In many parts of the world, blood is still widely consumed on a regular basis & inherently worked into the ritual of slaughter itself. Not only does it provide an important nutritional role within the diet, it also makes up a good portion of the total yield of an animal. There can be forty liters of blood in one cow alone, just to bring things into perspective. Wasting such a large portion of an animal is not only ridiculous, but simply out of the question for a good number of people. Many can’t afford to be so far removed from their food, or to cherry-pick what parts they’d prefer to utilize for their meals. Necessity aside, however, nose to tail eating is actually a more reasonable & sustainable practice to be mindful of.

Beloved in one culture, abhorred in another, blood makes for a fascinating, if polarizing ingredient. Though I find its dubiousness to be questionable if handled with care, it does have a high rate of spoilage, a huge mess factor, & reacts quite finicky when introduced to heat. Still, it can be a beautifully versatile ingredient, as long as it’s basic nature is kept in mind. Blood is traditionally used as a thickener in sauces, a binder in sausages & terrines, a minerally pungent kick to both savory and sweet dishes alike. If the metallic twang sounds off putting, try pairing it with spices, cream, fruits, even chocolate.

For as long as humans and their ancestors have hunted animals & eaten meat, they’ve utilized blood for both comestible means & basic nutritional needs. Although it’s fallen out of fashion in recent times, evidence of blood usage in culinary applications can still be found by those who are willing, curious, & open-minded enough to dig a bit deeper & entertain new possibilities. In this section, we at The Red Cellar will attempt to celebrate this grossly overlooked and underutilized ingredient &, with luck, perhaps ease some of the stigma it seems to carry.
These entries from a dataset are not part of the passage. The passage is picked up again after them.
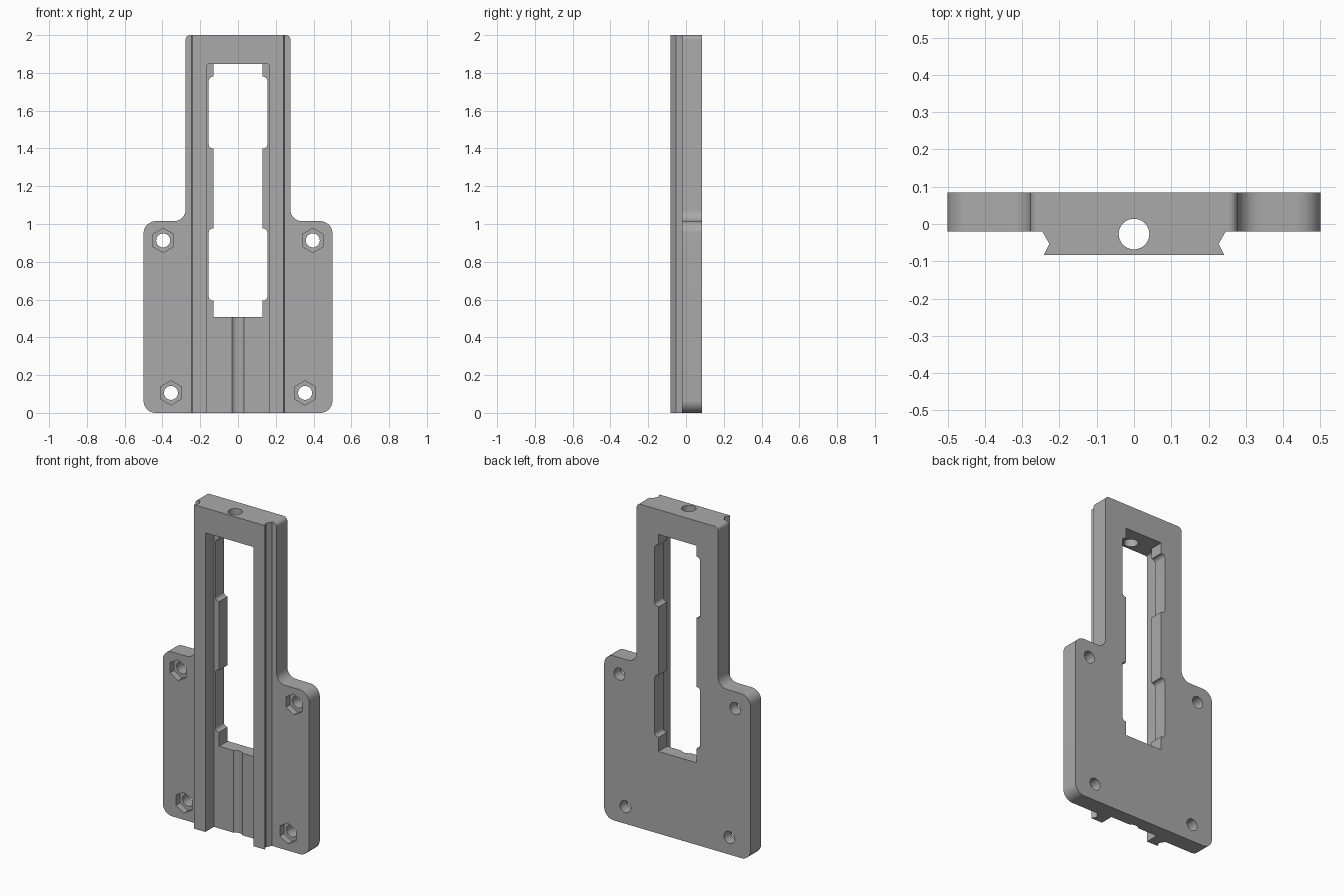
import bpy, bmesh, math
from mathutils import Vector

cube = bpy.data.objects.get("Cube")
if cube:
    bpy.data.objects.remove(cube, do_unlink=True)

grey = bpy.data.materials.new("plain_grey")
grey.use_nodes = True
grey.diffuse_color = (0.4, 0.4, 0.4, 1)
grey.node_tree.nodes["Principled BSDF"].inputs["Base Color"].default_value = (0.4, 0.4, 0.4, 1)


def prism(name, points, direction):
    """Extrude a closed 3D outline along a direction."""
    bm = bmesh.new()
    face = bm.faces.new([bm.verts.new(p) for p in points])
    ext = bmesh.ops.extrude_face_region(bm, geom=[face])
    verts = [v for v in ext["geom"] if isinstance(v, bmesh.types.BMVert)]
    bmesh.ops.translate(bm, vec=direction, verts=verts)
    bmesh.ops.recalc_face_normals(bm, faces=bm.faces)
    mesh = bpy.data.meshes.new(name)
    bm.to_mesh(mesh)
    bm.free()
    mesh.materials.append(grey)
    obj = bpy.data.objects.new(name, mesh)
    bpy.context.collection.objects.link(obj)
    return obj


def rounded(half, steps=12):
    """Mirror a right-hand half outline of (x, z, radius) and round its corners."""
    full = half + [(-x, z, r) for x, z, r in reversed(half)]
    out = []
    for i, (x, z, r) in enumerate(full):
        p = Vector((x, z))
        if r == 0:
            out.append(p)
            continue
        before = Vector(full[i - 1][:2])
        after = Vector(full[(i + 1) % len(full)][:2])
        a = p + (before - p).normalized() * r
        b = p + (after - p).normalized() * r
        c = a + b - p
        for k in range(steps + 1):
            t = math.pi / 2 * k / steps
            out.append(c + (a - c) * math.cos(t) + (b - c) * math.sin(t))
    return out


def front_shape(name, outline, y0, y1):
    return prism(name, [(p[0], y0, p[1]) for p in outline], (0, y1 - y0, 0))


def ring(cx, cy, radius, sides):
    """Regular polygon with a corner pointing up."""
    return [(cx + radius * math.sin(math.tau * k / sides),
             cy + radius * math.cos(math.tau * k / sides)) for k in range(sides)]


def combine(target, tool, operation):
    mod = target.modifiers.new(operation.lower(), 'BOOLEAN')
    mod.operation = operation
    mod.solver = 'EXACT'
    mod.object = tool
    bpy.context.view_layer.objects.active = target
    bpy.ops.object.modifier_apply(modifier=mod.name)
    bpy.data.objects.remove(tool, do_unlink=True)


FRONT, BACK, RAIL, FLOOR = -0.02, 0.084, -0.083, 0.0

# Mounting plate with a narrow upper arm
plate = front_shape("mounting_plate", rounded([
    (0.5, 0, 0.065), (0.5, 1.015, 0.065), (0.278, 1.015, 0.06), (0.278, 2, 0.025)]),
    FRONT, BACK)

# Dovetail rail along the front
half_rail = [(0.242, RAIL), (0.227, -0.053), (0.246, FRONT), (0.246, 0.03)]
rail_profile = half_rail + [(-x, y) for x, y in reversed(half_rail)]
rail = prism("dovetail_rail", [(x, y, 0) for x, y in rail_profile], (0, 0, 2))
combine(plate, rail, 'UNION')

# Open channel down the rail
channel = front_shape("channel_cutter", rounded([
    (0.165, -0.1, 0), (0.165, 1.847, 0.012)]), -0.2, FLOOR)
combine(plate, channel, 'DIFFERENCE')

# Through window with two wider pockets
half_window = [(0.129, 0.507, 0)]
for low, high in ((0.594, 0.976), (1.40, 1.78)):
    half_window += [(0.129, low, 0), (0.155, low, 0.022),
                    (0.155, high, 0.022), (0.129, high, 0)]
half_window.append((0.129, 1.847, 0))
window = front_shape("window_cutter", rounded(half_window), -0.2, 0.2)
combine(plate, window, 'DIFFERENCE')

# Lengthwise bore, which leaves a shallow groove in the channel floor
bore = prism("bore_cutter", [(x, y, -0.1) for x, y in ring(0, -0.027, 0.041, 48)], (0, 0, 2.2))
combine(plate, bore, 'DIFFERENCE')

# Screw holes with hexagonal nut pockets
for x, z in ((0.396, 0.913), (0.355, 0.106)):
    for side in (-1, 1):
        pocket = front_shape("nut_cutter", ring(side * x, z, 0.064, 6), -0.2, FRONT + 0.04)
        combine(plate, pocket, 'DIFFERENCE')
        hole = front_shape("screw_cutter", ring(side * x, z, 0.037, 32), -0.2, 0.2)
        combine(plate, hole, 'DIFFERENCE')

# Smooth rounded corners, crisp edges elsewhere
bpy.ops.object.select_all(action='DESELECT')
plate.select_set(True)
bpy.context.view_layer.objects.active = plate
bpy.ops.object.shade_smooth_by_angle(angle=math.radians(25))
Blood As Food : Articles
Blood As Food : Recipes
Blood As Food : Links
Blood As Food : Instagram